Dataset excerpts ->
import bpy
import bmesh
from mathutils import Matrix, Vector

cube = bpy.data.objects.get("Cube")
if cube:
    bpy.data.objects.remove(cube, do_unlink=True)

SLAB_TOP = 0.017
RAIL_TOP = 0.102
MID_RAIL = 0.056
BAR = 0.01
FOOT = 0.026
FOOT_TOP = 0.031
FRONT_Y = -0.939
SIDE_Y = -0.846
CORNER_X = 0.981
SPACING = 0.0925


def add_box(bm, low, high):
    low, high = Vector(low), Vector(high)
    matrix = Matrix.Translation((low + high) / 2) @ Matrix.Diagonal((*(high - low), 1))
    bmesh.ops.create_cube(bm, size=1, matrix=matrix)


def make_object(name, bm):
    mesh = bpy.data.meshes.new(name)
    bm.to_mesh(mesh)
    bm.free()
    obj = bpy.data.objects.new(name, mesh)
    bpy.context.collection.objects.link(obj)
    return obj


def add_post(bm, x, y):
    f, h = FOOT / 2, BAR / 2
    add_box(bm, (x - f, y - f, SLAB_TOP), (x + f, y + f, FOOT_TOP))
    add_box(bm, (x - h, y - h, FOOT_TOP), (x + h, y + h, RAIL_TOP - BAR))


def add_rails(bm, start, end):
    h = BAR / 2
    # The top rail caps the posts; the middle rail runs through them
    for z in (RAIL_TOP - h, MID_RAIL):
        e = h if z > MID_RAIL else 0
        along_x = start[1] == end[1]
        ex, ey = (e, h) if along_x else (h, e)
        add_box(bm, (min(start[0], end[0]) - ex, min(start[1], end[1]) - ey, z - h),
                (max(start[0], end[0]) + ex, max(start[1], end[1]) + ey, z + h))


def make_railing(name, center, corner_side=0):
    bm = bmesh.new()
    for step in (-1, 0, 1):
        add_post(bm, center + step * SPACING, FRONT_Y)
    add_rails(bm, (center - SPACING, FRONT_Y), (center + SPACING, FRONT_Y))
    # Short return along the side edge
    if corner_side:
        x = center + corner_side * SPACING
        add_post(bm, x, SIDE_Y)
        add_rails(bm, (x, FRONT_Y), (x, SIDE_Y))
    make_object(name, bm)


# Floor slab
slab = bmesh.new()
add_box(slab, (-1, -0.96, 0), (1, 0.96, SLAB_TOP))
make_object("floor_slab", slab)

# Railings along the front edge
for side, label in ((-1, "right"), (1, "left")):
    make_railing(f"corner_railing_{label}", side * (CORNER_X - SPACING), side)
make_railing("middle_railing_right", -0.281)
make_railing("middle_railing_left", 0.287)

Task prompt -> Give the data again, exactly.

Result below ->
import bpy
import bmesh
from mathutils import Matrix, Vector

cube = bpy.data.objects.get("Cube")
if cube:
    bpy.data.objects.remove(cube, do_unlink=True)

SLAB_TOP = 0.017
RAIL_TOP = 0.102
MID_RAIL = 0.056
BAR = 0.01
FOOT = 0.026
FOOT_TOP = 0.031
FRONT_Y = -0.939
SIDE_Y = -0.846
CORNER_X = 0.981
SPACING = 0.0925


def add_box(bm, low, high):
    low, high = Vector(low), Vector(high)
    matrix = Matrix.Translation((low + high) / 2) @ Matrix.Diagonal((*(high - low), 1))
    bmesh.ops.create_cube(bm, size=1, matrix=matrix)


def make_object(name, bm):
    mesh = bpy.data.meshes.new(name)
    bm.to_mesh(mesh)
    bm.free()
    obj = bpy.data.objects.new(name, mesh)
    bpy.context.collection.objects.link(obj)
    return obj


def add_post(bm, x, y):
    f, h = FOOT / 2, BAR / 2
    add_box(bm, (x - f, y - f, SLAB_TOP), (x + f, y + f, FOOT_TOP))
    add_box(bm, (x - h, y - h, FOOT_TOP), (x + h, y + h, RAIL_TOP - BAR))


def add_rails(bm, start, end):
    h = BAR / 2
    # The top rail caps the posts; the middle rail runs through them
    for z in (RAIL_TOP - h, MID_RAIL):
        e = h if z > MID_RAIL else 0
        along_x = start[1] == end[1]
        ex, ey = (e, h) if along_x else (h, e)
        add_box(bm, (min(start[0], end[0]) - ex, min(start[1], end[1]) - ey, z - h),
                (max(start[0], end[0]) + ex, max(start[1], end[1]) + ey, z + h))


def make_railing(name, center, corner_side=0):
    bm = bmesh.new()
    for step in (-1, 0, 1):
        add_post(bm, center + step * SPACING, FRONT_Y)
    add_rails(bm, (center - SPACING, FRONT_Y), (center + SPACING, FRONT_Y))
    # Short return along the side edge
    if corner_side:
        x = center + corner_side * SPACING
        add_post(bm, x, SIDE_Y)
        add_rails(bm, (x, FRONT_Y), (x, SIDE_Y))
    make_object(name, bm)


# Floor slab
slab = bmesh.new()
add_box(slab, (-1, -0.96, 0), (1, 0.96, SLAB_TOP))
make_object("floor_slab", slab)

# Railings along the front edge
for side, label in ((-1, "right"), (1, "left")):
    make_railing(f"corner_railing_{label}", side * (CORNER_X - SPACING), side)
make_railing("middle_railing_right", -0.281)
make_railing("middle_railing_left", 0.287)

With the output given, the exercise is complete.